-- INPUT follows --

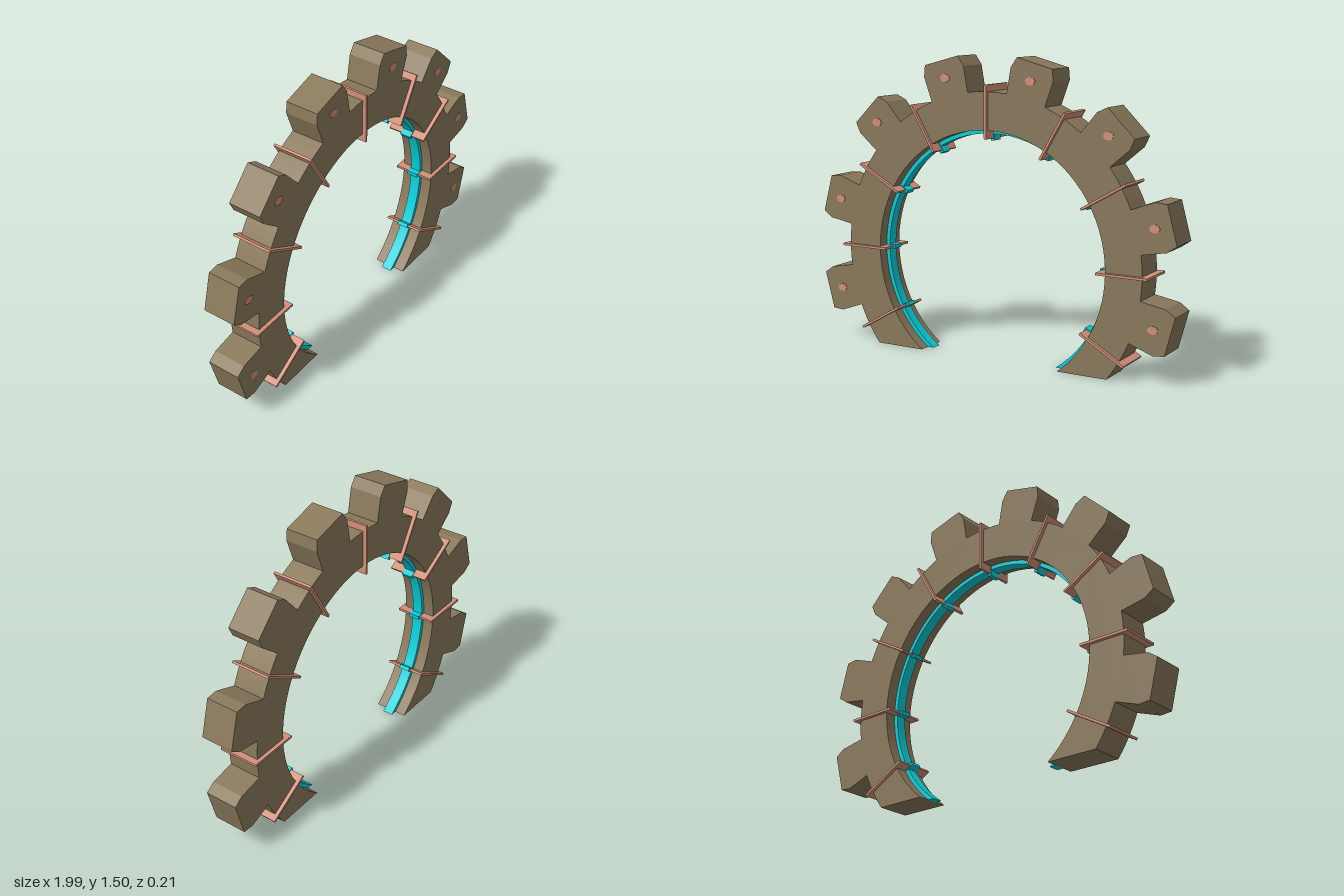
import * as THREE from 'three';
import { toCreasedNormals } from 'three/addons/utils/BufferGeometryUtils.js';

const CY = 0.508;          // height of the ring centre
const R_IN = 0.64, R_OUT = 0.828;
const rad = THREE.MathUtils.degToRad;

const stone = new THREE.MeshStandardMaterial({ color: 0x8a795c });
stone.name = 'stone';
const copper = new THREE.MeshStandardMaterial({ color: 0xd09079 });
copper.name = 'copper';
const glow = new THREE.MeshStandardMaterial({ color: 0x0fccd6 });
glow.name = 'cyanGlow';

const TEETH = [-15, 15, 45, 75, 105, 135, 165, 195];
const RIBS = [-30, 0, 30, 60, 90, 120, 150, 180, 210];

// Angle at which a circle of radius r meets the ground
const groundAngle = (r) => Math.asin(-CY / r);

// Points along an arc about the ring centre
function arc(r, a0, a1, n) {
  return Array.from({ length: n + 1 }, (_, i) => {
    const a = a0 + ((a1 - a0) * i) / n;
    return new THREE.Vector2(r * Math.cos(a), CY + r * Math.sin(a));
  });
}

// Point given by radial and tangential distance at an angle
function polar(a, r, t) {
  return new THREE.Vector2(
    r * Math.cos(a) - t * Math.sin(a), CY + r * Math.sin(a) + t * Math.cos(a));
}

function extrude(points, halfDepth) {
  const geo = new THREE.ExtrudeGeometry(new THREE.Shape(points),
    { depth: halfDepth * 2, bevelEnabled: false });
  geo.translate(0, 0, -halfDepth);
  return toCreasedNormals(geo, 0.2);
}

export function createModel() {
  const group = new THREE.Group();
  const add = (name, geo, mat, parent = group) => {
    const mesh = new THREE.Mesh(geo, mat);
    mesh.name = name;
    parent.add(mesh);
    return mesh;
  };

  // Arch body with its blocky teeth, cut flat at the ground
  const tooth = [[0.819, -0.107], [0.95, -0.118], [1.005, -0.098],
    [1.005, 0.098], [0.95, 0.118], [0.819, 0.107]];
  const half = Math.atan2(0.107, 0.819);
  const outline = [];
  let from = groundAngle(R_OUT);
  for (const deg of TEETH) {
    const a = rad(deg);
    outline.push(...arc(R_OUT, from, a - half, 6));
    outline.push(...tooth.map(([r, t]) => polar(a, r, t)));
    from = a + half;
  }
  outline.push(...arc(R_OUT, from, Math.PI - groundAngle(R_OUT), 6));
  const inner = groundAngle(R_IN);
  outline.push(...arc(R_IN, Math.PI - inner, inner, 64));
  add('archBody', extrude(outline, 0.086), stone);

  // Glowing strip lining the inside of the arch
  const r0 = 0.62, r1 = 0.645;
  const g0 = groundAngle(r0), g1 = groundAngle(r1);
  add('innerStrip', extrude([
    ...arc(r1, g1, Math.PI - g1, 64),
    ...arc(r0, Math.PI - g0, g0, 64),
  ], 0.028), glow);

  // Radial copper ribs, each with a glowing clip at its inner end
  for (const deg of RIBS) {
    const rib = new THREE.Group();
    rib.name = 'rib';
    rib.position.y = CY;
    rib.rotation.z = rad(deg);
    group.add(rib);
    add('ribPlate', new THREE.BoxGeometry(0.264, 0.012, 0.21), copper, rib).position.x = 0.73;
    add('ribClip', new THREE.BoxGeometry(0.055, 0.02, 0.06), glow, rib).position.x = 0.6145;
  }

  // Small copper studs on the front of the teeth
  for (const deg of TEETH) {
    const p = polar(rad(deg), 0.917, 0);
    const geo = new THREE.CylinderGeometry(0.028, 0.028, 0.006, 8);
    geo.rotateX(Math.PI / 2);
    geo.scale(1, 0.75, 1);
    add('toothStud', geo, copper).position.set(p.x, p.y, 0.086);
  }
  return group;
}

-- INPUT concluded --

**THE PROBLEM:**
Starting at the line that contains "const r0 = 0.62, r1 = 0.645;", output each remaining line of the listing, the last line included, exactly as it appears.

**ANSWER:**
  const r0 = 0.62, r1 = 0.645;
  const g0 = groundAngle(r0), g1 = groundAngle(r1);
  add('innerStrip', extrude([
    ...arc(r1, g1, Math.PI - g1, 64),
    ...arc(r0, Math.PI - g0, g0, 64),
  ], 0.028), glow);

  // Radial copper ribs, each with a glowing clip at its inner end
  for (const deg of RIBS) {
    const rib = new THREE.Group();
    rib.name = 'rib';
    rib.position.y = CY;
    rib.rotation.z = rad(deg);
    group.add(rib);
    add('ribPlate', new THREE.BoxGeometry(0.264, 0.012, 0.21), copper, rib).position.x = 0.73;
    add('ribClip', new THREE.BoxGeometry(0.055, 0.02, 0.06), glow, rib).position.x = 0.6145;
  }

  // Small copper studs on the front of the teeth
  for (const deg of TEETH) {
    const p = polar(rad(deg), 0.917, 0);
    const geo = new THREE.CylinderGeometry(0.028, 0.028, 0.006, 8);
    geo.rotateX(Math.PI / 2);
    geo.scale(1, 0.75, 1);
    add('toothStud', geo, copper).position.set(p.x, p.y, 0.086);
  }
  return group;
}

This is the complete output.